Since the initiative’s implementation, there hasn’t been much of an boost in the value or number of contracts awarded to woman-owned businesses. The program also doesn’t give these woman-owned businesses special access to sole source awards or the federal mentor-protégé program.
Business owners and federal agencies alike have struggled with the program. Company officials have had trouble determining whether they qualify, while government organizations have made errors in reporting their spending and set-asides under the program.
Given the limited list of applicable sectors and the low dollar ceilings for these procurements ($6.5 million for manufacturing contracts and $4 million for other contracts), Deltek analysts don’t expect a significant short-term increase in contracts awarded to woman-owned firms.
Many agencies have already been meeting their goal of awarding 5 percent of contracts to woman-owned small businesses, even before the new program was established. In fiscal 2011, 18 of the 24 executive agencies the government measured met this goal, and a handful exceeded it.
But the most recent numbers show a slight backslide. After consistently increasing the number and value of contracts awarded to woman-owned businesses from 2008 through 2010, numbers dipped in 2011, resulting in a nearly $1-billion-dollar dip in the contracts awarded to these companies.

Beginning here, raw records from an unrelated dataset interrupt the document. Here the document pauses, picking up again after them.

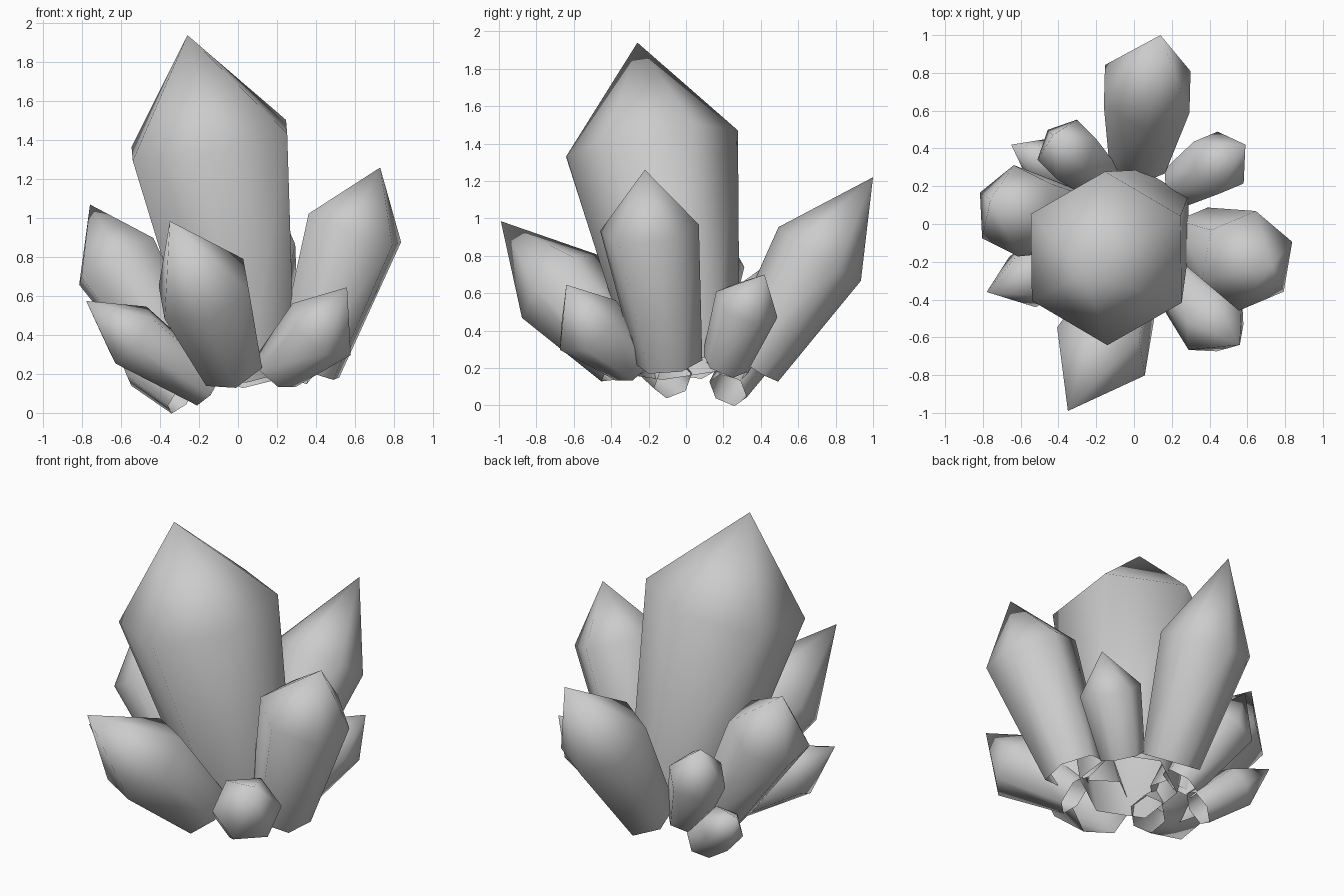
import bpy, bmesh, math
from mathutils import Vector

if "Cube" in bpy.data.objects:
    bpy.data.objects.remove(bpy.data.objects["Cube"], do_unlink=True)

# Single grey stone colour
GREY = (0.6, 0.6, 0.6, 1)
stone = bpy.data.materials.new("grey_crystal")
stone.use_nodes = True
stone.diffuse_color = GREY
stone.node_tree.nodes["Principled BSDF"].inputs["Base Color"].default_value = GREY


def crystal(name, base, shoulder, tip, base_radius, shoulder_radius, roll=0):
    """Open six-sided shaft that widens to a shoulder and closes in a point."""
    axis = Vector(tip) - Vector(base)
    turn = Vector((0, 0, 1)).rotation_difference(axis)
    bm = bmesh.new()

    def ring(centre, radius):
        corners = []
        for i in range(6):
            a = math.radians(90 + roll + 60 * i)
            offset = Vector((math.cos(a), math.sin(a), 0)) * radius
            corners.append(bm.verts.new(Vector(centre) + turn @ offset))
        return corners

    low = ring(base, base_radius)
    high = ring(shoulder, shoulder_radius)
    point = bm.verts.new(tip)
    for i in range(6):
        j = (i + 1) % 6
        bm.faces.new((low[i], low[j], high[j], high[i]))
        bm.faces.new((high[i], high[j], point))
    for face in bm.faces:
        face.smooth = True
    mesh = bpy.data.meshes.new(name)
    bm.to_mesh(mesh)
    bm.free()
    mesh.materials.append(stone)
    obj = bpy.data.objects.new(name, mesh)
    bpy.context.collection.objects.link(obj)


# Tall centre crystal
crystal("main_crystal", (0.05, 0.01, 0.2), (-0.147, -0.182, 1.4),
        (-0.26, -0.26, 1.94), 0.28, 0.465)

# Large crystals leaning outward
crystal("back_crystal", (0.02, 0.35, 0.22), (0.07, 0.715, 0.81),
        (0.14, 1.0, 1.22), 0.17, 0.263, -3)
crystal("left_crystal", (0.36, -0.09, 0.23), (0.6, -0.195, 0.95),
        (0.73, -0.22, 1.26), 0.18, 0.268, -9)
crystal("front_crystal", (-0.03, -0.32, 0.24), (-0.175, -0.675, 0.637),
        (-0.35, -0.99, 0.985), 0.175, 0.265)
crystal("right_crystal", (-0.28, 0.02, 0.22), (-0.625, 0.07, 0.778),
        (-0.76, 0.13, 1.07), 0.16, 0.245, 5)

# Small crystals between them
crystal("front_right_crystal", (-0.16, -0.07, 0.13), (-0.55, -0.28, 0.4),
        (-0.78, -0.36, 0.575), 0.11, 0.175)
crystal("front_left_crystal", (0.2, -0.28, 0.22), (0.43, -0.525, 0.43),
        (0.56, -0.64, 0.645), 0.13, 0.2, 15)
crystal("back_left_crystal", (0.26, 0.21, 0.23), (0.448, 0.325, 0.54),
        (0.59, 0.42, 0.7), 0.13, 0.178, -5)
crystal("back_right_crystal", (-0.16, 0.22, 0.2), (-0.355, 0.395, 0.56),
        (-0.43, 0.47, 0.78), 0.12, 0.172, -15)
crystal("low_crystal", (-0.285, 0.225, 0.085), (-0.48, 0.33, 0.246),
        (-0.65, 0.42, 0.39), 0.11, 0.133)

For woman-owned small businesses looking for new opportunities, the numbers may suggest potential targets.
The Defense Department, for instance, fell short of meeting its woman-owned small-business goal in fiscal 2011. Even though the Army, Navy, Defense Department and Air Force ranked as the top four agencies awarding the highest level of contract dollars to woman-owned firms, the services must still spend more to meet the target.
Dana Pinkava is a senior research analyst at Herndon-based Deltek, which conducts research on the government contracting market and can be found at www.deltek.com.